January 1 is one of the most noteworthy days in American history, marking President Abraham Lincoln’s decision to issue the Emancipation Proclamation.
On December 27, 1771, future Supreme Court Justice William Johnson, Jr., was born in South Carolina. Johnson has attracted a following among Court watchers over the years for his little-understood role as the first prominent dissenter in Supreme Court history.
On December 12, 2000, the Supreme Court ended a Florida vote recount in the presidential election contest between George W. Bush and Al Gore. The Court’s decision remains debated today.
On December 6, 1865, the 13th Amendment was ratified after the state of Georgia approved the amendment as it was proposed to the states by Congress. That act officially ended the practice of slavery in the United States.
Today marks the anniversary of Rosa Parks’ decision to sit down for her rights on a Montgomery, Alabama, bus, putting the effort to end segregation on a fast track.
On November 3, 1884, the United States Supreme Court issued one of its most controversial decisions, stating that American Indians who paid taxes didn’t have the right to vote in elections.
Abortion became a major focus for the first time on the Democratic presidential primary debate stage, when Senator Kamala Harris highlighted her plan for cracking down on states that unconstitutionally restrict abortion last Tuesday.
When we think about trial by jury in criminal cases, we all probably envision a 12-member jury that must reach a unanimous verdict to convict. But under a pair of Supreme Court cases from half a century ago, that is not actually a constitutional requirement.
On Monday, the first day of the new Supreme Court term, the Court heard argument in Kahler v. Kansas, a case that could generate an entirely new line of constitutional jurisprudence. The case revolves around the “insanity defense,” an ancient doctrine under which people who committed crimes because of their severe mental illness would not be held legally culpable.

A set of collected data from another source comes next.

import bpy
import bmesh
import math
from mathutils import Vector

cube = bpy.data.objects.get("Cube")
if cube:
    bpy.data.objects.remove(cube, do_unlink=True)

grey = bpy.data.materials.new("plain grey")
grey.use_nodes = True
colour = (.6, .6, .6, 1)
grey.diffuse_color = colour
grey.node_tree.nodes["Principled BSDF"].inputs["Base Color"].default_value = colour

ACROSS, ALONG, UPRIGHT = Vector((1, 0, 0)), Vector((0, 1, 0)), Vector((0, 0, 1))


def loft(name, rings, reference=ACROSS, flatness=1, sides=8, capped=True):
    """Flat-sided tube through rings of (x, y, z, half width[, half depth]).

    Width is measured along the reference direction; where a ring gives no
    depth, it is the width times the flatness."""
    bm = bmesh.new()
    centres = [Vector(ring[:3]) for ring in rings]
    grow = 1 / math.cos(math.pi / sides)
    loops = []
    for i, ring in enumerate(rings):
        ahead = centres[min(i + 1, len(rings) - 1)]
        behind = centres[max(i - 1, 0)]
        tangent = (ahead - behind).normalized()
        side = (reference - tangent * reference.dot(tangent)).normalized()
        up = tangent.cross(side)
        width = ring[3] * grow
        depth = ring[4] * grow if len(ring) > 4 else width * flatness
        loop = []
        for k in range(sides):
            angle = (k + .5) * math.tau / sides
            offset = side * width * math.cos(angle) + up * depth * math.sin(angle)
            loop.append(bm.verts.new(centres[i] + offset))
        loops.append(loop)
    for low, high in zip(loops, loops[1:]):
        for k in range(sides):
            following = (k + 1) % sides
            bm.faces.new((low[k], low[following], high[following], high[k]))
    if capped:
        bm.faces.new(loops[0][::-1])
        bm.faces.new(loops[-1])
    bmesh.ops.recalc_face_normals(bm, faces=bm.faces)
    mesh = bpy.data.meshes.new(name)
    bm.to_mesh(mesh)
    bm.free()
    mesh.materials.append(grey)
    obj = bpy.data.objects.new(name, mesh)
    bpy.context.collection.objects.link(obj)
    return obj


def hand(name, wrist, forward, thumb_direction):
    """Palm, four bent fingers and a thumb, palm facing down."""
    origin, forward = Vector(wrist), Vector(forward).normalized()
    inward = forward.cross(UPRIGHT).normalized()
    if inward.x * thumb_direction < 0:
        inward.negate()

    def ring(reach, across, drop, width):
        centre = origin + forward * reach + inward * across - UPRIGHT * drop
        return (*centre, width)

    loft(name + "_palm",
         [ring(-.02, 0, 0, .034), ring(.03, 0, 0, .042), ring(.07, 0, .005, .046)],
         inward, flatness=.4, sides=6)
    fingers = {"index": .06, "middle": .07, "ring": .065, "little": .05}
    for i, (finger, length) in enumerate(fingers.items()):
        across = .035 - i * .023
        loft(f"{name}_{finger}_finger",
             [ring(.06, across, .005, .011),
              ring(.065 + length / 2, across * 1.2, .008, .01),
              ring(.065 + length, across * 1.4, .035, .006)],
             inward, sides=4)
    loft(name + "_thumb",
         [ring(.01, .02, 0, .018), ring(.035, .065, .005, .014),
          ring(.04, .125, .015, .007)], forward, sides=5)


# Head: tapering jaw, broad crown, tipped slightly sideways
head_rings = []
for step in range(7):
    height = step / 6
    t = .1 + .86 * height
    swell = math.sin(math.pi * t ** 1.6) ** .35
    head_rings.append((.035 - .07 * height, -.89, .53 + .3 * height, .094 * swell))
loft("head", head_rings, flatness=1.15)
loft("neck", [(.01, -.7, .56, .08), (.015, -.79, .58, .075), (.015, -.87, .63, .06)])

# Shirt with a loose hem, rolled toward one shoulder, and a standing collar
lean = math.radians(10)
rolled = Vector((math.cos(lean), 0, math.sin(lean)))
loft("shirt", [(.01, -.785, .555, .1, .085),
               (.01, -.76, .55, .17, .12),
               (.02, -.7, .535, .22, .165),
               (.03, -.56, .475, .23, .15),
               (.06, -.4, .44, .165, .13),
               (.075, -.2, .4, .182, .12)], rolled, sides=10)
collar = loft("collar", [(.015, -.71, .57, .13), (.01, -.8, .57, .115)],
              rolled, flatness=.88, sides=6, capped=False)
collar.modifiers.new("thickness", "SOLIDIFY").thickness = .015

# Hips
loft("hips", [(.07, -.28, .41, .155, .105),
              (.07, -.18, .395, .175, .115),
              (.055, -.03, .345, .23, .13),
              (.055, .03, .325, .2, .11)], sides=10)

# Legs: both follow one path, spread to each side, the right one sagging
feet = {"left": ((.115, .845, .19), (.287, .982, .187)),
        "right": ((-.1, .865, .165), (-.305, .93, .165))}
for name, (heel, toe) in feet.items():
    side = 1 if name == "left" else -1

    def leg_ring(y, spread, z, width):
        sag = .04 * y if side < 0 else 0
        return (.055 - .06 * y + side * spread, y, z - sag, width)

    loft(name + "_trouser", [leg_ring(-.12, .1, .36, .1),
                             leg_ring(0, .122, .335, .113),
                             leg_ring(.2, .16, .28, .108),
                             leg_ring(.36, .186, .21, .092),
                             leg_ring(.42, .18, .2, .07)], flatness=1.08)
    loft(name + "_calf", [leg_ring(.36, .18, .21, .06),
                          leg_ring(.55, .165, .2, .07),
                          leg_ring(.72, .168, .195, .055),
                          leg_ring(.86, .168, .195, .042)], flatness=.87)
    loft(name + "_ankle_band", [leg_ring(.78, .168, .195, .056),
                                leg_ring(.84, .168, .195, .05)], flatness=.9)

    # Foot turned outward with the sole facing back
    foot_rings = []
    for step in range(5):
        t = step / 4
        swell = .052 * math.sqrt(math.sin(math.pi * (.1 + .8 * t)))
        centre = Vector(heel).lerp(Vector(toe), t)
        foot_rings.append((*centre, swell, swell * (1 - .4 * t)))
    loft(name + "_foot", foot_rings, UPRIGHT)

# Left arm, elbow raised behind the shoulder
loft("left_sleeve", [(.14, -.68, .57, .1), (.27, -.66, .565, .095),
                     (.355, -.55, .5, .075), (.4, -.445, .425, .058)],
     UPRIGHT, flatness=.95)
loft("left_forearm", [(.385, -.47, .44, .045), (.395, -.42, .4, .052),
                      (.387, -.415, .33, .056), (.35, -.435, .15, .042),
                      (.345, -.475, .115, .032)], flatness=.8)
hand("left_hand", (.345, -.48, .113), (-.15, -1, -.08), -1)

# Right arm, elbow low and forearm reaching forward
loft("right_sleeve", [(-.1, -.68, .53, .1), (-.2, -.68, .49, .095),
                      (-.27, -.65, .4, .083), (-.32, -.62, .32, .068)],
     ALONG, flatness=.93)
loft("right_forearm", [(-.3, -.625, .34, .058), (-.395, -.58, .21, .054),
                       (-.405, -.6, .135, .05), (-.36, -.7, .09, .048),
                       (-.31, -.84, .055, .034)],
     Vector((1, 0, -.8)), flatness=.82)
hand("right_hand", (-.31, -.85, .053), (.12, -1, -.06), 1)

On Tuesday, the Supreme Court will hear arguments in two major cases about Title VII and discrimination based on sexual orientation or gender identity.